Top of DATASET EXCERPTS
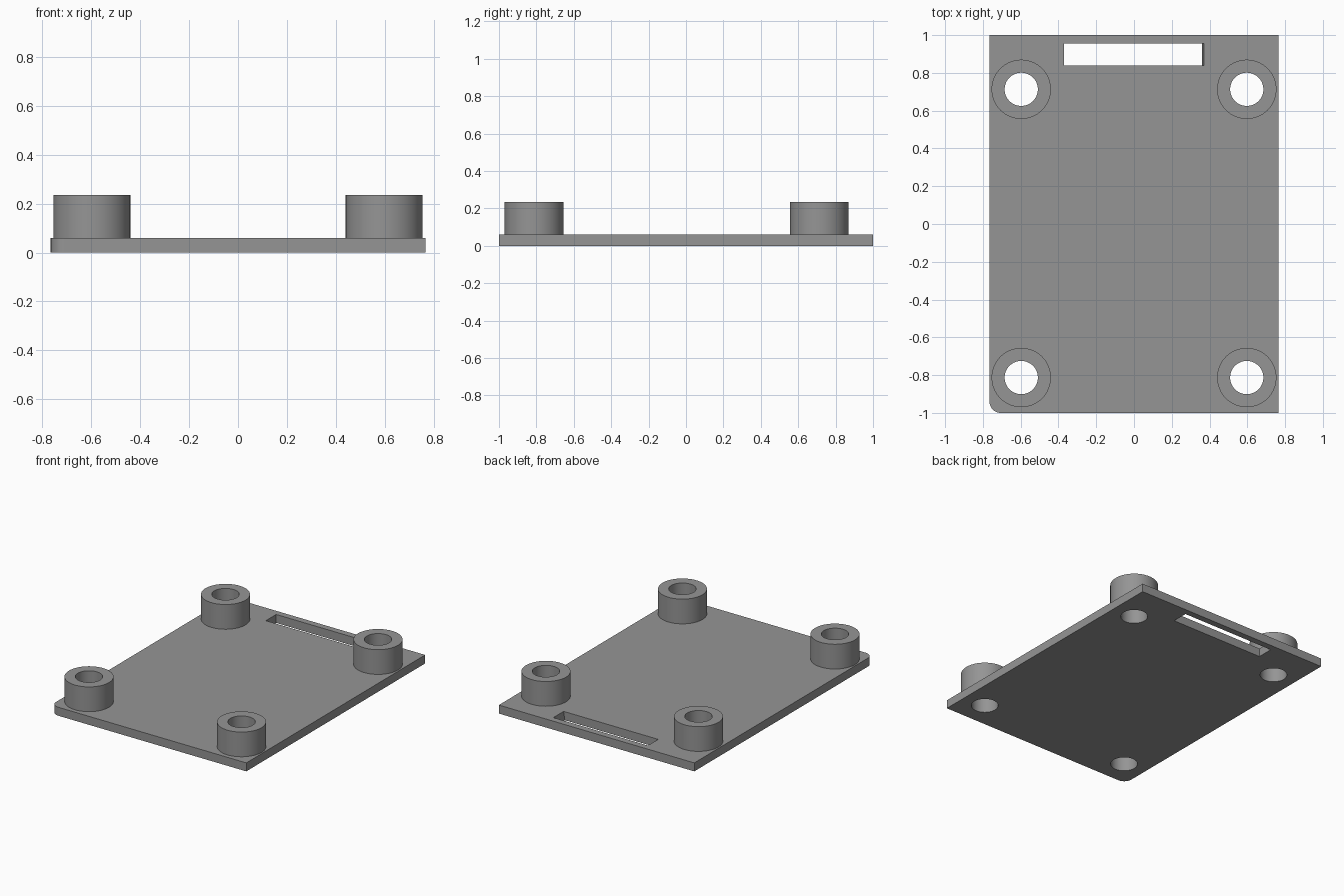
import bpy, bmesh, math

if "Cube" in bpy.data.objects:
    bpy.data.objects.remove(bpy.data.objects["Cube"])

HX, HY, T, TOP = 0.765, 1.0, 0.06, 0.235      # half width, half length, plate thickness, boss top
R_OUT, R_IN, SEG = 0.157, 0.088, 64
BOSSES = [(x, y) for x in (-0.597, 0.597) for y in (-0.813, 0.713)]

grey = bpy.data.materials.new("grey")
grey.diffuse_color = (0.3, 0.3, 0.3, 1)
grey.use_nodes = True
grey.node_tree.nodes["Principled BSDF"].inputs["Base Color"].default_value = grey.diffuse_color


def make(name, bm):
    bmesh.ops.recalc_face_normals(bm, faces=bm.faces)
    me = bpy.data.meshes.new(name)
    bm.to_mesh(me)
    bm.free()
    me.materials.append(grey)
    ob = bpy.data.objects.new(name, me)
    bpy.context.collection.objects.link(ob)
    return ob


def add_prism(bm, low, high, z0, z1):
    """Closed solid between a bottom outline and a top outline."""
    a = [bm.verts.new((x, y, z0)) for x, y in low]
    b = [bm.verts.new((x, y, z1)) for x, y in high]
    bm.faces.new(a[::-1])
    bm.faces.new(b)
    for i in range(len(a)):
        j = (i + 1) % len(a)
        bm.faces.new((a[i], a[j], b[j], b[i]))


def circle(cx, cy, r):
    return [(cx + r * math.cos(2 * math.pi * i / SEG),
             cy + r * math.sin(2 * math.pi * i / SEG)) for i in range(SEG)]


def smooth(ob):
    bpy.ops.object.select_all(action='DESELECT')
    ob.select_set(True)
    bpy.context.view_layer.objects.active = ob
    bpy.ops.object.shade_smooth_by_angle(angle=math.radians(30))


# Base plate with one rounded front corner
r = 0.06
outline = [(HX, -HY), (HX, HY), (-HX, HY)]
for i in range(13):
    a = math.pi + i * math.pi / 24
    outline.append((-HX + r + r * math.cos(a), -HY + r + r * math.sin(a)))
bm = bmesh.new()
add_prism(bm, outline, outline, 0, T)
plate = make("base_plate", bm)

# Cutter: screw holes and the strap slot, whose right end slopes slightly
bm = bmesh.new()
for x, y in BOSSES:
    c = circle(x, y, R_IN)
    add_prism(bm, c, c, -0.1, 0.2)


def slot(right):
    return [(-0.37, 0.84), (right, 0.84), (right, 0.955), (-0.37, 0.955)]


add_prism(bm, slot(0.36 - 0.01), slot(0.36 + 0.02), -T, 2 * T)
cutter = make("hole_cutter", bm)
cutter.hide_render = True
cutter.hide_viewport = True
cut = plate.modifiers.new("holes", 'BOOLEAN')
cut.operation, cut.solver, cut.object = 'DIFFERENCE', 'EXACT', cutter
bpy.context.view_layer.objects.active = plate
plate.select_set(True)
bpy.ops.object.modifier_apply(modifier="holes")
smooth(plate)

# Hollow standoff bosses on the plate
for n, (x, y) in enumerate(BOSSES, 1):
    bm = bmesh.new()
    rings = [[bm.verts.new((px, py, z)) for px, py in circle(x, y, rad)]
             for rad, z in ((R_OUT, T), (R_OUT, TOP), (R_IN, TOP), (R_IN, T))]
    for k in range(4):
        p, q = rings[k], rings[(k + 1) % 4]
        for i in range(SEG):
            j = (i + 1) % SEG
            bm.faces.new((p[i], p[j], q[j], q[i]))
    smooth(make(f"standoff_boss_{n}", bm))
Bottom of DATASET EXCERPTS
Top of DATASET EXCERPTS
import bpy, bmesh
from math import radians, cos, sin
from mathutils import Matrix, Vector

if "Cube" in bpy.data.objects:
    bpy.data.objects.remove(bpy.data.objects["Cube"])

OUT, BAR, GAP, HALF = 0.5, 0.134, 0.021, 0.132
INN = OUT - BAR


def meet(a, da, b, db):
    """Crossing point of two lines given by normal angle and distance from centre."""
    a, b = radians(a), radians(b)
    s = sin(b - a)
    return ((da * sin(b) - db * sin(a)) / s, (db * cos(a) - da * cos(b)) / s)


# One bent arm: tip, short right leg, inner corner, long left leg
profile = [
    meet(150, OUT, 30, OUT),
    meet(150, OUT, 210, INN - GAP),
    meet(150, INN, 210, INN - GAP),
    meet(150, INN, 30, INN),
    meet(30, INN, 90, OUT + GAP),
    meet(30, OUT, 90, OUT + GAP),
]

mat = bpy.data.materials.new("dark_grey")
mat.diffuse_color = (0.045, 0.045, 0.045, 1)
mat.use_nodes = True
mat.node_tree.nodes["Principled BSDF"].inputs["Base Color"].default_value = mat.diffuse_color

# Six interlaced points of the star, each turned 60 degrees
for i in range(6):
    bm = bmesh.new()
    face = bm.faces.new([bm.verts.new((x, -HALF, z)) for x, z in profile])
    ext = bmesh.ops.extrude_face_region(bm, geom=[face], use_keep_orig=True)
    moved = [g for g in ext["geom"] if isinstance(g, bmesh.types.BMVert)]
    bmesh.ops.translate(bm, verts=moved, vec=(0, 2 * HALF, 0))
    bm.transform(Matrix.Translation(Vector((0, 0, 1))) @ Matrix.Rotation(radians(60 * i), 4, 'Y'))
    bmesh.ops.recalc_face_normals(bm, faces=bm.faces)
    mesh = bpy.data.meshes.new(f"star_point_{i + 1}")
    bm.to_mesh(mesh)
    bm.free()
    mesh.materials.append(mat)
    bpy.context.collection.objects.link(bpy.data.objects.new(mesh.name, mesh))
Bottom of DATASET EXCERPTS
▶ **PROBLEM TO SOLVE**: Say how many lines of the records include the word "plate", and give nothing but the number.

▶ **OUTPUT OF THE TASK**: 8